• Exercise:
From the records below, return every line containing the word "lambda".

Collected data
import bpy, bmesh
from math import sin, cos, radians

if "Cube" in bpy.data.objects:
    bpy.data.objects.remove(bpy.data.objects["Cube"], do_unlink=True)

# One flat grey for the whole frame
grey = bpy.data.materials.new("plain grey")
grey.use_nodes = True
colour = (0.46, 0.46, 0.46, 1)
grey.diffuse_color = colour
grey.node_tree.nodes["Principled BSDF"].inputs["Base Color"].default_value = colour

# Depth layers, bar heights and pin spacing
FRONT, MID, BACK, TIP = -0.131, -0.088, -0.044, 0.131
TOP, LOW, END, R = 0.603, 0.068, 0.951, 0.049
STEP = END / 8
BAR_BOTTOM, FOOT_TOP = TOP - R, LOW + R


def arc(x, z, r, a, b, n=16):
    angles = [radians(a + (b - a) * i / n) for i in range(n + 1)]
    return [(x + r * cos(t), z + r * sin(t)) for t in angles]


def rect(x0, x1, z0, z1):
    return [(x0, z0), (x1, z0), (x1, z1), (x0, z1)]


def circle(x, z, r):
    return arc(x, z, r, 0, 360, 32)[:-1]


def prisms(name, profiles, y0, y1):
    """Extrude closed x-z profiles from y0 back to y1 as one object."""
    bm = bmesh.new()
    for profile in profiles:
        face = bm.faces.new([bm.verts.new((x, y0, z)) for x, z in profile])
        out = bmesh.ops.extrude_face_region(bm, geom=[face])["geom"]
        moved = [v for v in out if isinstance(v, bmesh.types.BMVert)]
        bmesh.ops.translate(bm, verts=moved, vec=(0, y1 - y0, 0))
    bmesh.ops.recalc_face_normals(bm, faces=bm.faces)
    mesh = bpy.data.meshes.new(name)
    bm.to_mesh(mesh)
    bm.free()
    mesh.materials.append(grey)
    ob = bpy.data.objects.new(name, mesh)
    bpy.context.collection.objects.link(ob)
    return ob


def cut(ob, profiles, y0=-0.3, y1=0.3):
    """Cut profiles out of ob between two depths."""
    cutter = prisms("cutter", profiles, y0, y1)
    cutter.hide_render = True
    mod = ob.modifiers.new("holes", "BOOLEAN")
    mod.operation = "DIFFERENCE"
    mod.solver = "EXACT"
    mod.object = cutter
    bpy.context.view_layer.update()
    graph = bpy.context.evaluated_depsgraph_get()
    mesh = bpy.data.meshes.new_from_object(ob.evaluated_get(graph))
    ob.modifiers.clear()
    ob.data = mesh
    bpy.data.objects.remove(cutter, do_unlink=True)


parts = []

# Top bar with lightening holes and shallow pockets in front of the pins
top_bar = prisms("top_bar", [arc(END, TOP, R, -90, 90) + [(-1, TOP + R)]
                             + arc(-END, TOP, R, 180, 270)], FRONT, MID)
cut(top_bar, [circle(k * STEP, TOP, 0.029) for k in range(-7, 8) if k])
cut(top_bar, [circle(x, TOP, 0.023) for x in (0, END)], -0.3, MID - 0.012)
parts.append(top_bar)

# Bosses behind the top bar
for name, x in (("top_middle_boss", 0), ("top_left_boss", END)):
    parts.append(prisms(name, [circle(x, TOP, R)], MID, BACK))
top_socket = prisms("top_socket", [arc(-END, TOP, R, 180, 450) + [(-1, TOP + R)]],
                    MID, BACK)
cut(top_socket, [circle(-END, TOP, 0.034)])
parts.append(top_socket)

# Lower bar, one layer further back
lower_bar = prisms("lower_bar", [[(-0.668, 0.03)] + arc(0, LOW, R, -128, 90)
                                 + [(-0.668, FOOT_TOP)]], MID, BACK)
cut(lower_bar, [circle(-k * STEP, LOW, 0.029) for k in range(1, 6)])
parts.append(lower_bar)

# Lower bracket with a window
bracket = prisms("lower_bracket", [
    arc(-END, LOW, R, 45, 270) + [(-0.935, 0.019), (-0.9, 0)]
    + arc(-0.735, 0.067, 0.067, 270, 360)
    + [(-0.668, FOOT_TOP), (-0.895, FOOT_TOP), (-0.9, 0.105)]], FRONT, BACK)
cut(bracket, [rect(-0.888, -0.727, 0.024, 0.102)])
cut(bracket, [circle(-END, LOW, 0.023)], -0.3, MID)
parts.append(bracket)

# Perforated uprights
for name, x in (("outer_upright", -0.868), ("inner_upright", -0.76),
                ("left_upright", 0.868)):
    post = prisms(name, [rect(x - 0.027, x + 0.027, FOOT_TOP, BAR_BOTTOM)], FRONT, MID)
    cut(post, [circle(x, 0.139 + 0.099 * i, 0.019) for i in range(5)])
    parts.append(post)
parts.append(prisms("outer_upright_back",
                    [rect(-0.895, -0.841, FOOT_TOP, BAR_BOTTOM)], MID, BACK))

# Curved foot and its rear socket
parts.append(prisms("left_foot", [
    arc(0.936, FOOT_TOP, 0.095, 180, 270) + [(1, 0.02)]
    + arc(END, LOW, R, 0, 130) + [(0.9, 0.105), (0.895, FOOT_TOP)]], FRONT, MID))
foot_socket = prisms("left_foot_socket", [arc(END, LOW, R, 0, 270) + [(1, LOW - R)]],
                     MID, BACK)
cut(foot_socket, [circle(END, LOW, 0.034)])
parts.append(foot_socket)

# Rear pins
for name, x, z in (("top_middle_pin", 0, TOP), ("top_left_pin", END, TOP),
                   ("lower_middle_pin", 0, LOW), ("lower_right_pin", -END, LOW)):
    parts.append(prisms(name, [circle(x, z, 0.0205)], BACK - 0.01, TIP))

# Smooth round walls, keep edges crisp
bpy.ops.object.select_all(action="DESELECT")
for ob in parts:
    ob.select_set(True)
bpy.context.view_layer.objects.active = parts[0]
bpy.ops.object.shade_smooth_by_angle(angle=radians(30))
---
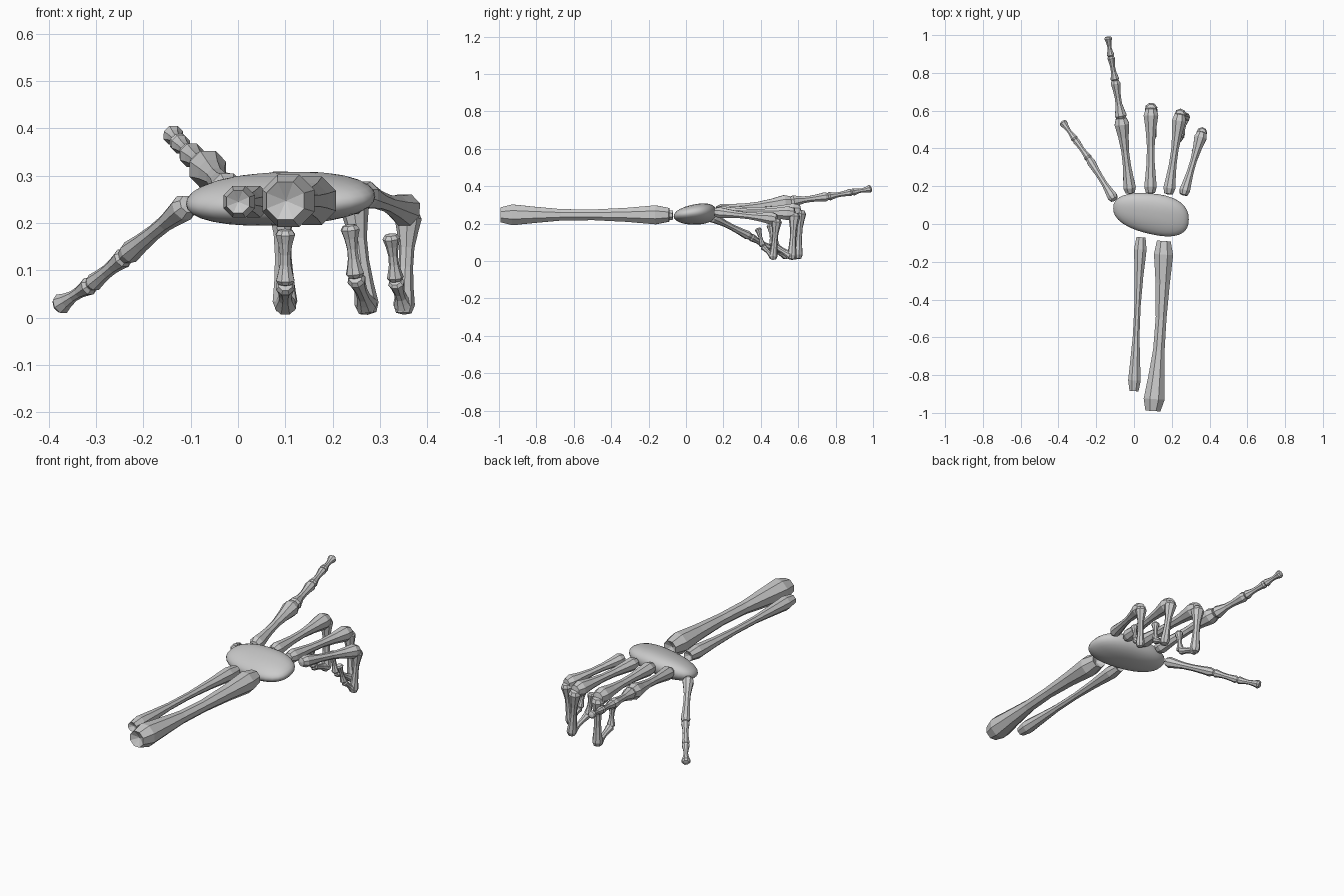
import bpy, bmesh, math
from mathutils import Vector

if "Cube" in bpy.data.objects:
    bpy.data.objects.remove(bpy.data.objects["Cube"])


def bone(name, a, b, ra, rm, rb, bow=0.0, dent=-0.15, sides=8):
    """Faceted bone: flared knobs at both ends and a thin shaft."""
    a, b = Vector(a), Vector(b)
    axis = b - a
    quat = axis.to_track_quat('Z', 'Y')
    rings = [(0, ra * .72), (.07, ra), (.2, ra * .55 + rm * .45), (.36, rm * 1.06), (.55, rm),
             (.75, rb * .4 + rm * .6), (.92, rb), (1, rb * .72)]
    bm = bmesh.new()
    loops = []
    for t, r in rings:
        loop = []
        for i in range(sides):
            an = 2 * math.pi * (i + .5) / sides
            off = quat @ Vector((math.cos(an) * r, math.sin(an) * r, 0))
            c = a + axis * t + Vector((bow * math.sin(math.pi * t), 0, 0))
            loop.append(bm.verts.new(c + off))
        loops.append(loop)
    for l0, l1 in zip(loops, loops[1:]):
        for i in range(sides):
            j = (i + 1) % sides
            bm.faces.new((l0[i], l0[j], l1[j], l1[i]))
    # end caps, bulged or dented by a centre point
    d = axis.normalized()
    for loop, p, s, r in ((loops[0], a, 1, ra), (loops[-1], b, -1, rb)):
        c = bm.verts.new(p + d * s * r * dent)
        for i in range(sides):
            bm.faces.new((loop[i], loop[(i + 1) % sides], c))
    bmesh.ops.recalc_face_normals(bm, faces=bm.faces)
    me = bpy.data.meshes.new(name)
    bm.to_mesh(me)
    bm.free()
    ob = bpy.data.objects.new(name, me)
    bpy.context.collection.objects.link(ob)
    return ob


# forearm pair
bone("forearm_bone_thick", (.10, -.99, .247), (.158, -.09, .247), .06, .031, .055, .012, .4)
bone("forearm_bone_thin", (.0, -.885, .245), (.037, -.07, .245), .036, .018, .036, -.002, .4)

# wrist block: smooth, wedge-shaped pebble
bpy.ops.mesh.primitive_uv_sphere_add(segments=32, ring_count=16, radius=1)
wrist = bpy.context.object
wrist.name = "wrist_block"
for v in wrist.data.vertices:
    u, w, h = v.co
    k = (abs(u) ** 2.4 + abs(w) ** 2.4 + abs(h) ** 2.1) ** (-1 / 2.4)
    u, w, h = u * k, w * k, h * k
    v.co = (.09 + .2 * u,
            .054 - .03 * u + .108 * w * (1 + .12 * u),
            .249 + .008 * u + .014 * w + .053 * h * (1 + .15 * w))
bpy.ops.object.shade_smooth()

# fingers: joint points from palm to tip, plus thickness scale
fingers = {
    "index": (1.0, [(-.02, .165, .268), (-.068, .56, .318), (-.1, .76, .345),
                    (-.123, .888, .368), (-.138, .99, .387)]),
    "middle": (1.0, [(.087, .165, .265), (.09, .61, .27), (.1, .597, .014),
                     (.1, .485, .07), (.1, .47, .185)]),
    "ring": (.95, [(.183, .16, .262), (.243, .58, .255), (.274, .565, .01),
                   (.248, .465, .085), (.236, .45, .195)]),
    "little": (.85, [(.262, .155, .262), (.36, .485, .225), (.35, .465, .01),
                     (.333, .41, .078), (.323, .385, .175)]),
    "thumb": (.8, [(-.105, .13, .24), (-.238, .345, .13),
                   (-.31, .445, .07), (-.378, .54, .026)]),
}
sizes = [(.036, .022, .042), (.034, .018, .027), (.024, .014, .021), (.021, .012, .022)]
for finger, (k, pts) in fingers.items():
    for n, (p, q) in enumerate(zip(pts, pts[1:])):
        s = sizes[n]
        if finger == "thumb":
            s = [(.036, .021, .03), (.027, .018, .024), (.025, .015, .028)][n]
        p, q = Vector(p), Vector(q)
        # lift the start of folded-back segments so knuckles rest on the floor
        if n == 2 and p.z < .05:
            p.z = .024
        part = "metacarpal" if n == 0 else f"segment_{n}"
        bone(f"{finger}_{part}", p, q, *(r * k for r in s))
--
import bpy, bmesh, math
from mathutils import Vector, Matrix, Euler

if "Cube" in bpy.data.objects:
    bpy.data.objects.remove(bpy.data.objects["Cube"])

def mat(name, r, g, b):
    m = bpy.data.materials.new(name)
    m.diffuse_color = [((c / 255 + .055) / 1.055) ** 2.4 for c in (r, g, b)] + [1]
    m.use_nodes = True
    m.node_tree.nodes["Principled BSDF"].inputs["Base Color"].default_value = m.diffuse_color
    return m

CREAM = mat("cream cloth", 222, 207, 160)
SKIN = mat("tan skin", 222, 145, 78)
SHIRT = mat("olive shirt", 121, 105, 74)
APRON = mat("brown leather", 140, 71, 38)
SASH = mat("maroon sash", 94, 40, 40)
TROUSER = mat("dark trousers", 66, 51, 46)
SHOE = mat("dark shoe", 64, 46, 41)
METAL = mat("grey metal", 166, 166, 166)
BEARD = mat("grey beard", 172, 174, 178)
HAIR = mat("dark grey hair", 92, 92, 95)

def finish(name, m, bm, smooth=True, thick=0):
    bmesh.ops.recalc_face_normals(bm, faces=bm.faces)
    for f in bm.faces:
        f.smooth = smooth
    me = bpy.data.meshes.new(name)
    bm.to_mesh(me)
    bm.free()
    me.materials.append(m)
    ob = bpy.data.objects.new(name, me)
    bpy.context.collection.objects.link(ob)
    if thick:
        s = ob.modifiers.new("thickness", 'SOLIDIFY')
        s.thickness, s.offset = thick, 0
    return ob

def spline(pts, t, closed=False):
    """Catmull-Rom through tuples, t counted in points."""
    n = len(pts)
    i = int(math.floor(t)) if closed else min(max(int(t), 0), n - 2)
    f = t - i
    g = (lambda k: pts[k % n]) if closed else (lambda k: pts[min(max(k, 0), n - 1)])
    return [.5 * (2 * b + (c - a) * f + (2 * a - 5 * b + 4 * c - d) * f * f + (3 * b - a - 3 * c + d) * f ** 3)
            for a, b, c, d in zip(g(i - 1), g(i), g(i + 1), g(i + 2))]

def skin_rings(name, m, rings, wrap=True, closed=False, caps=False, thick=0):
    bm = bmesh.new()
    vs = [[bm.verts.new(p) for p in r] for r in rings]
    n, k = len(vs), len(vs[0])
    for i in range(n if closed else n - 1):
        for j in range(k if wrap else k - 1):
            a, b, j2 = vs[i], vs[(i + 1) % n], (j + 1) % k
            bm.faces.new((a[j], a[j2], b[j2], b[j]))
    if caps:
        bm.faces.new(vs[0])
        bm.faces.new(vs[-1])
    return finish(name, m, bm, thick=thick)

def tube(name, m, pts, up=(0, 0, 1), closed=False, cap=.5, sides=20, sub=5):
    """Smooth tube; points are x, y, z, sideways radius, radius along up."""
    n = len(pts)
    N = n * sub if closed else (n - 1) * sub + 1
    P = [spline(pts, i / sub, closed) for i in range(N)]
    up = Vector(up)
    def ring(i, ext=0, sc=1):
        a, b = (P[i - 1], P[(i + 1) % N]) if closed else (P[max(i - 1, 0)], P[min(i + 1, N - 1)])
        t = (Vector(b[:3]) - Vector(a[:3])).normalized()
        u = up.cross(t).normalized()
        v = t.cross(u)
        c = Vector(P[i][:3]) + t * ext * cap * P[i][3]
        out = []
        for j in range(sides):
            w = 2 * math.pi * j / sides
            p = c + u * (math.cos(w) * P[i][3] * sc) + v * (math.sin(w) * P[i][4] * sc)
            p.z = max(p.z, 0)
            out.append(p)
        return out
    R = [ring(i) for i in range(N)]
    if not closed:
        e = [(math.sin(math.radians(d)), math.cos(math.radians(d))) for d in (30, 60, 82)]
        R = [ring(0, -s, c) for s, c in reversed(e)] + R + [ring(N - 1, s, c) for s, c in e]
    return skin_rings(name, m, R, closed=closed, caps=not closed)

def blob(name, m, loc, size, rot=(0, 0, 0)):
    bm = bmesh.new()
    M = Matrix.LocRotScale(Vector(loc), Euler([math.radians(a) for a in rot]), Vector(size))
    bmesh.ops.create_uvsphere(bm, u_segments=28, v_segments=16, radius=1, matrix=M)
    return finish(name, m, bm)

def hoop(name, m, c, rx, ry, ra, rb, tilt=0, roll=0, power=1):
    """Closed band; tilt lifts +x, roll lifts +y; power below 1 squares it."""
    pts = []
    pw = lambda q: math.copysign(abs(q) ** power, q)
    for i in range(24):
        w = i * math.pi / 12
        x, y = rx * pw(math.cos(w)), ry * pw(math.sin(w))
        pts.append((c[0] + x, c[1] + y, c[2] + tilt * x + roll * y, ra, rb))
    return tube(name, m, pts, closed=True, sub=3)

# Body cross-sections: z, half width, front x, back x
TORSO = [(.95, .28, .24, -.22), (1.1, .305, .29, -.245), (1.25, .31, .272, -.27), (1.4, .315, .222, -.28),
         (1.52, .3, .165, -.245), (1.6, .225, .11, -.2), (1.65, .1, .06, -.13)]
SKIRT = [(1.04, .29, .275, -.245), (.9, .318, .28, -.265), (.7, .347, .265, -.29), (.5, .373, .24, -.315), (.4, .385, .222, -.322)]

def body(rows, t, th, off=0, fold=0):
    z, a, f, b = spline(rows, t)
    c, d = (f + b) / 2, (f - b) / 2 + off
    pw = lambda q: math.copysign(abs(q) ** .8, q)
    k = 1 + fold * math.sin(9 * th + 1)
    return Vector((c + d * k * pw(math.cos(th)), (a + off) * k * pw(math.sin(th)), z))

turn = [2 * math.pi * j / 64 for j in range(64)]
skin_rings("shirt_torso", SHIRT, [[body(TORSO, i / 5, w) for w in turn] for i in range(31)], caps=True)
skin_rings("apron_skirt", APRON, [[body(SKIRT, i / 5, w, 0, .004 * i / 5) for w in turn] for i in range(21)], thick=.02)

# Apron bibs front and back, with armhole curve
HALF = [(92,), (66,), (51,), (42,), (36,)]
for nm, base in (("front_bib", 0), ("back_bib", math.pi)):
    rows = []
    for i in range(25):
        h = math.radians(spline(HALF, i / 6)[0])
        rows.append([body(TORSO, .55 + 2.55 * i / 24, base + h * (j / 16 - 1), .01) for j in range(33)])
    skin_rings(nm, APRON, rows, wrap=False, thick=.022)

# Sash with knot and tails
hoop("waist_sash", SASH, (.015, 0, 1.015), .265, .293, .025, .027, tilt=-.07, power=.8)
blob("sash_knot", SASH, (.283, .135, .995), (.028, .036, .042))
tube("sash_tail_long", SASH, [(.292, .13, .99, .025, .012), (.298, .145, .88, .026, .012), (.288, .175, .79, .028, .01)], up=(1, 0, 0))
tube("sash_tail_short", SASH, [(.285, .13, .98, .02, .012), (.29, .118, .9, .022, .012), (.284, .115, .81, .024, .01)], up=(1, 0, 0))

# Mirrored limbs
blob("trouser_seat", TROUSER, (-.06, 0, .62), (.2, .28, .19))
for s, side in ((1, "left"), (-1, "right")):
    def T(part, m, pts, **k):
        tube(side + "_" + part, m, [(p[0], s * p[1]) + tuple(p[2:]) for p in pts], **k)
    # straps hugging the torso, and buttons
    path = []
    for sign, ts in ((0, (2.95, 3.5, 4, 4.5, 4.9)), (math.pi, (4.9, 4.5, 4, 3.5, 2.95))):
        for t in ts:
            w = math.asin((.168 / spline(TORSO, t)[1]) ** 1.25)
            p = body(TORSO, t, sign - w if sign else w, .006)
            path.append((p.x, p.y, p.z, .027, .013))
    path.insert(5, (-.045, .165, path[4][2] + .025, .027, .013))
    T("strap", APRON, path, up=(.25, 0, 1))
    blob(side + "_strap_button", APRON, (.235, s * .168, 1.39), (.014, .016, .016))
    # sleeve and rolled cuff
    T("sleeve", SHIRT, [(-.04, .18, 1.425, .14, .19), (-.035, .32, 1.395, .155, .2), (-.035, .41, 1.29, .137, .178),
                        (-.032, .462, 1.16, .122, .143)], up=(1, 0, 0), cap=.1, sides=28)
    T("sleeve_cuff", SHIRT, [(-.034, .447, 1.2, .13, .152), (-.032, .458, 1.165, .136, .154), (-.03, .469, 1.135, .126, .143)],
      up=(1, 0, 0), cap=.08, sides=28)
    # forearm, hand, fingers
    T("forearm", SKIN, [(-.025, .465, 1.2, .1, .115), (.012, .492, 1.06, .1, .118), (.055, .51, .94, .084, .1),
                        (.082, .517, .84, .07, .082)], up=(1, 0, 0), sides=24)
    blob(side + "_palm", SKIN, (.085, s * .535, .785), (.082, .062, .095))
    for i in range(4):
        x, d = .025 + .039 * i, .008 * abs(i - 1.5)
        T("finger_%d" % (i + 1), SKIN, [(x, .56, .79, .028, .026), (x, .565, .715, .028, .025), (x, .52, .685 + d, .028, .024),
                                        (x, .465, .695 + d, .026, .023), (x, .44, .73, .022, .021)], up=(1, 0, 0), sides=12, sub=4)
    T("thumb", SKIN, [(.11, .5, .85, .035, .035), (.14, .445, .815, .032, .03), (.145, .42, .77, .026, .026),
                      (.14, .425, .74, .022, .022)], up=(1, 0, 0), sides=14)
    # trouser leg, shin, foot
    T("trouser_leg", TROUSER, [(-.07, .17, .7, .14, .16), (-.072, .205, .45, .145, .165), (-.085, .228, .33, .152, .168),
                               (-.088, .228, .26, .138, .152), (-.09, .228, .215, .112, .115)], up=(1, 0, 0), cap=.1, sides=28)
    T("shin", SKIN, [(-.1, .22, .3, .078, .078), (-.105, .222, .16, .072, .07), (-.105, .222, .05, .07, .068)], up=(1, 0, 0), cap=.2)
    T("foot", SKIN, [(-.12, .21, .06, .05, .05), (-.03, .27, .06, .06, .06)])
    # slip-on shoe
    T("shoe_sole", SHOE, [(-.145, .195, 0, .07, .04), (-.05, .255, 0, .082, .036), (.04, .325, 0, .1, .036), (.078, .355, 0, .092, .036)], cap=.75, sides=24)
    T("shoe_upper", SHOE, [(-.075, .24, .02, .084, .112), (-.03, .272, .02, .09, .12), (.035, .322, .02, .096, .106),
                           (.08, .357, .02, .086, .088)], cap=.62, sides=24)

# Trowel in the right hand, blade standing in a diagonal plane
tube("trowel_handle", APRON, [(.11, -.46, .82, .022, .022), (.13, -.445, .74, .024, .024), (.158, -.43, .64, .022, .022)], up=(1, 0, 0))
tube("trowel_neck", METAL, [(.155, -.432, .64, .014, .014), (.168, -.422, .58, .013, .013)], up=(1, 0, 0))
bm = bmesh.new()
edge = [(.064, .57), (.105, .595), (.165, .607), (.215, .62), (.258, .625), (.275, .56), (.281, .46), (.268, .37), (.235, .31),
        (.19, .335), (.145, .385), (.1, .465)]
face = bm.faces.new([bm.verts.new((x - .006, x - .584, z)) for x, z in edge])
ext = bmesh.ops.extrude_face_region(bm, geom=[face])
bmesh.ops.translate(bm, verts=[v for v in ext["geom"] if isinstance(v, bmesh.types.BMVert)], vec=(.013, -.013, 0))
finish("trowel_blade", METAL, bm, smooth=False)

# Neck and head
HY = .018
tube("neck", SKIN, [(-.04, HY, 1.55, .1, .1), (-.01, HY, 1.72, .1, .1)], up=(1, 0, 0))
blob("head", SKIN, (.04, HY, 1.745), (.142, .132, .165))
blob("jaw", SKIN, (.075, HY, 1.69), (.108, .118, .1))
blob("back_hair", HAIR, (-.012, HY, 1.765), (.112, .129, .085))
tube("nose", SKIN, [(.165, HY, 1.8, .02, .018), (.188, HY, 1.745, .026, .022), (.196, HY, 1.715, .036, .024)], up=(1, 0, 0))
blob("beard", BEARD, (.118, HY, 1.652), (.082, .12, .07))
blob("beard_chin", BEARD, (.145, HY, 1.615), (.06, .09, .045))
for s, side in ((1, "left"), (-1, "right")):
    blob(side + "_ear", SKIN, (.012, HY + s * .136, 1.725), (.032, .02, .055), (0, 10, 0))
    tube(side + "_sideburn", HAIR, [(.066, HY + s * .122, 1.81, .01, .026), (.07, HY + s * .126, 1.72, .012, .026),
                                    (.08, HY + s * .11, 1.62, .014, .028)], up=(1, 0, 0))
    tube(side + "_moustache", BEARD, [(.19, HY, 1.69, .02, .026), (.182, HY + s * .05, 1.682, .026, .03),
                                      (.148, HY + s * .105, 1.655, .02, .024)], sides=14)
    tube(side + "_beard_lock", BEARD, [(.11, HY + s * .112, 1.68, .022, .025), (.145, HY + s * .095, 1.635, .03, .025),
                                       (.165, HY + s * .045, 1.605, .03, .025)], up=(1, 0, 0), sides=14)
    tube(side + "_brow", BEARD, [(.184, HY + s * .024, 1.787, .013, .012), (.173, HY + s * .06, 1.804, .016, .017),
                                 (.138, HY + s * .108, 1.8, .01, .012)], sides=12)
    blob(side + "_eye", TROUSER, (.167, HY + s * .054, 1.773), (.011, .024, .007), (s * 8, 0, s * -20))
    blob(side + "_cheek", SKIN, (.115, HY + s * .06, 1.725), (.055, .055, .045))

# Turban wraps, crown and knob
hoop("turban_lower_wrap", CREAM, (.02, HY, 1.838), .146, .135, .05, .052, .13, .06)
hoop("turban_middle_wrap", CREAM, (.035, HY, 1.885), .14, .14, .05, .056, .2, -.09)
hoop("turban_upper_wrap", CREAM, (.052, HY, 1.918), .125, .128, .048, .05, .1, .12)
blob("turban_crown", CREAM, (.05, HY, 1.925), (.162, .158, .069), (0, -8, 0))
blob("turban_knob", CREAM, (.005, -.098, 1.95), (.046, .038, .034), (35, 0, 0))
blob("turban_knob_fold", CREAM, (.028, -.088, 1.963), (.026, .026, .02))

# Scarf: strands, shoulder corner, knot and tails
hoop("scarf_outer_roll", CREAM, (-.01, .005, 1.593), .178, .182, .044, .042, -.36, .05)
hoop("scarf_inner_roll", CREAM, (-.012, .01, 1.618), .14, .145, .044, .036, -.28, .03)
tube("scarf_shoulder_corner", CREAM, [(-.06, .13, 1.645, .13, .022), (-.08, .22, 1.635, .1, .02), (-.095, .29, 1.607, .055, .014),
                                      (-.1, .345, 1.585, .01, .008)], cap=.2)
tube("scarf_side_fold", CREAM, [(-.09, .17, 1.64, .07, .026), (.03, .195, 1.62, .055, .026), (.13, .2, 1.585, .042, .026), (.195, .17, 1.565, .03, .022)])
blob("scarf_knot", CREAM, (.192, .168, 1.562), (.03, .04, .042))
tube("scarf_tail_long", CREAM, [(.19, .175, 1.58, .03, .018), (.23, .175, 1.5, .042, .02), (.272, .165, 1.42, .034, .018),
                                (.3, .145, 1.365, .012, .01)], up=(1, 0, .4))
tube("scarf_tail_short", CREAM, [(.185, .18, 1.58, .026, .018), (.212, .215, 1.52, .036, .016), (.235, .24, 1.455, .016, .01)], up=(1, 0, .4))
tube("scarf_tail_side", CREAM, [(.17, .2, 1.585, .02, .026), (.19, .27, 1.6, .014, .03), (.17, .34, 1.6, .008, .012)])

• Task answer:
    g = (lambda k: pts[k % n]) if closed else (lambda k: pts[min(max(k, 0), n - 1)])
    pw = lambda q: math.copysign(abs(q) ** power, q)
    pw = lambda q: math.copysign(abs(q) ** .8, q)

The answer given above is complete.